TRY IT: Repeat all of the records word for word, but skip any picture.

EXERCISE MATERIAL:
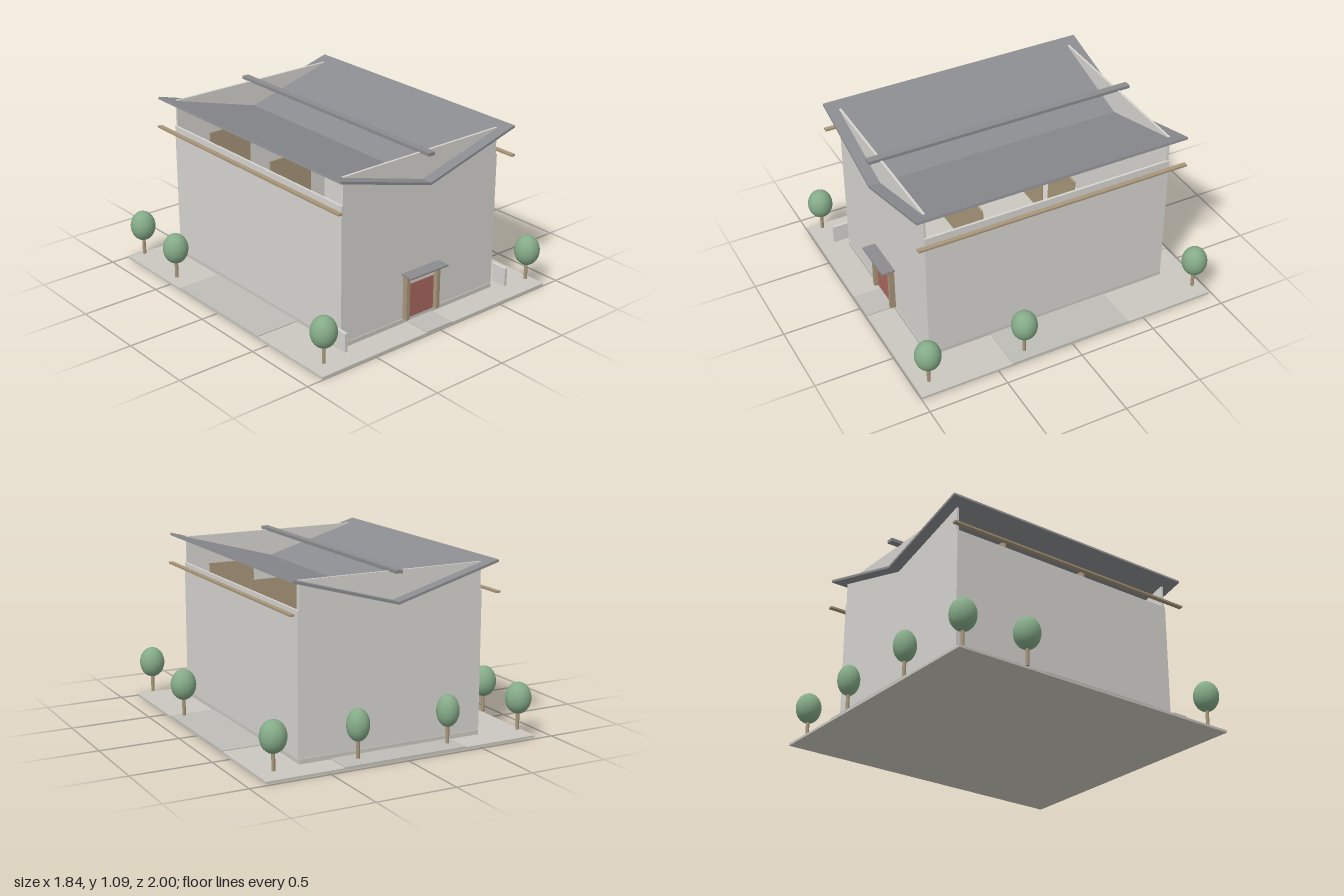
import * as THREE from 'three';

const mat = (color, side = THREE.FrontSide) => new THREE.MeshStandardMaterial({ color, side });
const M = {
  wall: mat(0xd6d4cf), paving: mat(0xc9c7bf), path: mat(0xbfbdb7), roof: mat(0x8b8c8f),
  timber: mat(0xa8967a), door: mat(0xa8685e), leaf: mat(0x85ab88),
};

export function createModel() {
  const root = new THREE.Group();

  function add(name, geometry, material, parent = root) {
    const mesh = new THREE.Mesh(geometry, material);
    mesh.name = name;
    parent.add(mesh);
    return mesh;
  }
  // Box given by its lower and upper limits on each axis
  function box(name, [x0, x1], [y0, y1], [z0, z1], material) {
    const mesh = add(name, new THREE.BoxGeometry(x1 - x0, y1 - y0, z1 - z0), material);
    mesh.position.set((x0 + x1) / 2, (y0 + y1) / 2, (z0 + z1) / 2);
    return mesh;
  }
  // Pair of boxes mirrored across x = 0
  function pair(name, [x0, x1], y, z, material) {
    box(name + 'Left', [x0, x1], y, z, material);
    box(name + 'Right', [-x1, -x0], y, z, material);
  }

  // Ground, paths and plinth
  box('ground', [-0.89, 0.89], [0, 0.015], [-0.98, 0.995], M.paving);
  box('frontPath', [-0.1, 0.1], [0.01, 0.02], [0.81, 0.996], M.path);
  box('backPath', [-0.4, 0.4], [0.01, 0.02], [-0.98, -0.8], M.path);
  pair('sidePath', [0.6, 0.89], [0.01, 0.02], [-0.39, 0.405], M.path);
  box('plinth', [-0.6, 0.6], [0.01, 0.043], [-0.805, 0.82], M.paving);

  // Flat-topped end walls rise through the valley roof; side walls stop below the eaves
  box('frontWall', [-0.595, 0.595], [0.043, 1.07], [0.8, 0.815], M.wall);
  box('backWall', [-0.595, 0.595], [0.043, 1.07], [-0.8, -0.785], M.wall);
  pair('sideWall', [0.59, 0.605], [0.043, 0.9], [-0.8, 0.815], M.wall);

  // Timber partitions seen through the open strip under the eaves
  for (const z of [0.45, -0.15]) {
    box('partitionLeft', [0.29, 0.59], [0.043, 0.955], [z - 0.01, z], M.timber);
    box('partitionRight', [-0.59, -0.29], [0.043, 0.955], [-z, -z + 0.01], M.timber);
  }

  // Valley roof: chevron section along z
  const chevron = new THREE.Shape([
    [0, 0.886], [0.672, 1.073], [0.668, 1.088], [0, 0.901], [-0.668, 1.088], [-0.672, 1.073],
  ].map(([x, y]) => new THREE.Vector2(x, y)));
  const roof = add('valleyRoof',
    new THREE.ExtrudeGeometry(chevron, { depth: 1.76, bevelEnabled: false }), M.roof);
  roof.position.z = -0.873;

  // Long beam over the valley and timber rails beside the eaves
  box('topBeam', [-0.023, 0.023], [1.065, 1.085], [-0.873, 0.887], M.roof);
  pair('eaveRail', [0.658, 0.687], [0.888, 0.9], [-0.873, 0.887], M.timber);

  // Entrance
  box('door', [-0.1, 0.1], [0.045, 0.262], [0.812, 0.828], M.door);
  box('transom', [-0.108, 0.108], [0.262, 0.302], [0.812, 0.824], M.wall);
  pair('doorPost', [0.108, 0.133], [0.043, 0.302], [0.815, 0.85], M.timber);
  box('lintel', [-0.135, 0.135], [0.302, 0.332], [0.815, 0.852], M.timber);
  box('canopy', [-0.147, 0.147], [0.332, 0.342], [0.815, 0.9], M.roof);

  // Low screens at the front corners
  pair('screen', [0.632, 0.652], [0.043, 0.162], [0.8, 0.905], M.wall);

  // Trees: x, z, crown radius
  const crown = new THREE.SphereGeometry(1, 32, 20);
  const trunk = new THREE.CylinderGeometry(0.011, 0.011, 0.14, 12);
  const trees = [
    [-0.815, 0.915, 0.079], [0.81, 0.915, 0.079], [-0.815, -0.905, 0.079], [0.81, -0.905, 0.079],
    [-0.845, -0.49, 0.079], [0.84, 0.305, 0.079], [-0.3, -0.934, 0.068], [0.295, -0.934, 0.068],
  ];
  for (const [x, z, r] of trees) {
    const tree = new THREE.Group();
    tree.name = 'tree';
    tree.position.set(x, 0, z);
    add('trunk', trunk, M.timber, tree).position.y = 0.113;
    const leaves = add('crown', crown, M.leaf, tree);
    leaves.position.y = 0.24;
    leaves.scale.set(r, 0.097, r);
    root.add(tree);
  }
  return root;
}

OUTPUT BELOW:
import * as THREE from 'three';

const mat = (color, side = THREE.FrontSide) => new THREE.MeshStandardMaterial({ color, side });
const M = {
  wall: mat(0xd6d4cf), paving: mat(0xc9c7bf), path: mat(0xbfbdb7), roof: mat(0x8b8c8f),
  timber: mat(0xa8967a), door: mat(0xa8685e), leaf: mat(0x85ab88),
};

export function createModel() {
  const root = new THREE.Group();

  function add(name, geometry, material, parent = root) {
    const mesh = new THREE.Mesh(geometry, material);
    mesh.name = name;
    parent.add(mesh);
    return mesh;
  }
  // Box given by its lower and upper limits on each axis
  function box(name, [x0, x1], [y0, y1], [z0, z1], material) {
    const mesh = add(name, new THREE.BoxGeometry(x1 - x0, y1 - y0, z1 - z0), material);
    mesh.position.set((x0 + x1) / 2, (y0 + y1) / 2, (z0 + z1) / 2);
    return mesh;
  }
  // Pair of boxes mirrored across x = 0
  function pair(name, [x0, x1], y, z, material) {
    box(name + 'Left', [x0, x1], y, z, material);
    box(name + 'Right', [-x1, -x0], y, z, material);
  }

  // Ground, paths and plinth
  box('ground', [-0.89, 0.89], [0, 0.015], [-0.98, 0.995], M.paving);
  box('frontPath', [-0.1, 0.1], [0.01, 0.02], [0.81, 0.996], M.path);
  box('backPath', [-0.4, 0.4], [0.01, 0.02], [-0.98, -0.8], M.path);
  pair('sidePath', [0.6, 0.89], [0.01, 0.02], [-0.39, 0.405], M.path);
  box('plinth', [-0.6, 0.6], [0.01, 0.043], [-0.805, 0.82], M.paving);

  // Flat-topped end walls rise through the valley roof; side walls stop below the eaves
  box('frontWall', [-0.595, 0.595], [0.043, 1.07], [0.8, 0.815], M.wall);
  box('backWall', [-0.595, 0.595], [0.043, 1.07], [-0.8, -0.785], M.wall);
  pair('sideWall', [0.59, 0.605], [0.043, 0.9], [-0.8, 0.815], M.wall);

  // Timber partitions seen through the open strip under the eaves
  for (const z of [0.45, -0.15]) {
    box('partitionLeft', [0.29, 0.59], [0.043, 0.955], [z - 0.01, z], M.timber);
    box('partitionRight', [-0.59, -0.29], [0.043, 0.955], [-z, -z + 0.01], M.timber);
  }

  // Valley roof: chevron section along z
  const chevron = new THREE.Shape([
    [0, 0.886], [0.672, 1.073], [0.668, 1.088], [0, 0.901], [-0.668, 1.088], [-0.672, 1.073],
  ].map(([x, y]) => new THREE.Vector2(x, y)));
  const roof = add('valleyRoof',
    new THREE.ExtrudeGeometry(chevron, { depth: 1.76, bevelEnabled: false }), M.roof);
  roof.position.z = -0.873;

  // Long beam over the valley and timber rails beside the eaves
  box('topBeam', [-0.023, 0.023], [1.065, 1.085], [-0.873, 0.887], M.roof);
  pair('eaveRail', [0.658, 0.687], [0.888, 0.9], [-0.873, 0.887], M.timber);

  // Entrance
  box('door', [-0.1, 0.1], [0.045, 0.262], [0.812, 0.828], M.door);
  box('transom', [-0.108, 0.108], [0.262, 0.302], [0.812, 0.824], M.wall);
  pair('doorPost', [0.108, 0.133], [0.043, 0.302], [0.815, 0.85], M.timber);
  box('lintel', [-0.135, 0.135], [0.302, 0.332], [0.815, 0.852], M.timber);
  box('canopy', [-0.147, 0.147], [0.332, 0.342], [0.815, 0.9], M.roof);

  // Low screens at the front corners
  pair('screen', [0.632, 0.652], [0.043, 0.162], [0.8, 0.905], M.wall);

  // Trees: x, z, crown radius
  const crown = new THREE.SphereGeometry(1, 32, 20);
  const trunk = new THREE.CylinderGeometry(0.011, 0.011, 0.14, 12);
  const trees = [
    [-0.815, 0.915, 0.079], [0.81, 0.915, 0.079], [-0.815, -0.905, 0.079], [0.81, -0.905, 0.079],
    [-0.845, -0.49, 0.079], [0.84, 0.305, 0.079], [-0.3, -0.934, 0.068], [0.295, -0.934, 0.068],
  ];
  for (const [x, z, r] of trees) {
    const tree = new THREE.Group();
    tree.name = 'tree';
    tree.position.set(x, 0, z);
    add('trunk', trunk, M.timber, tree).position.y = 0.113;
    const leaves = add('crown', crown, M.leaf, tree);
    leaves.position.y = 0.24;
    leaves.scale.set(r, 0.097, r);
    root.add(tree);
  }
  return root;
}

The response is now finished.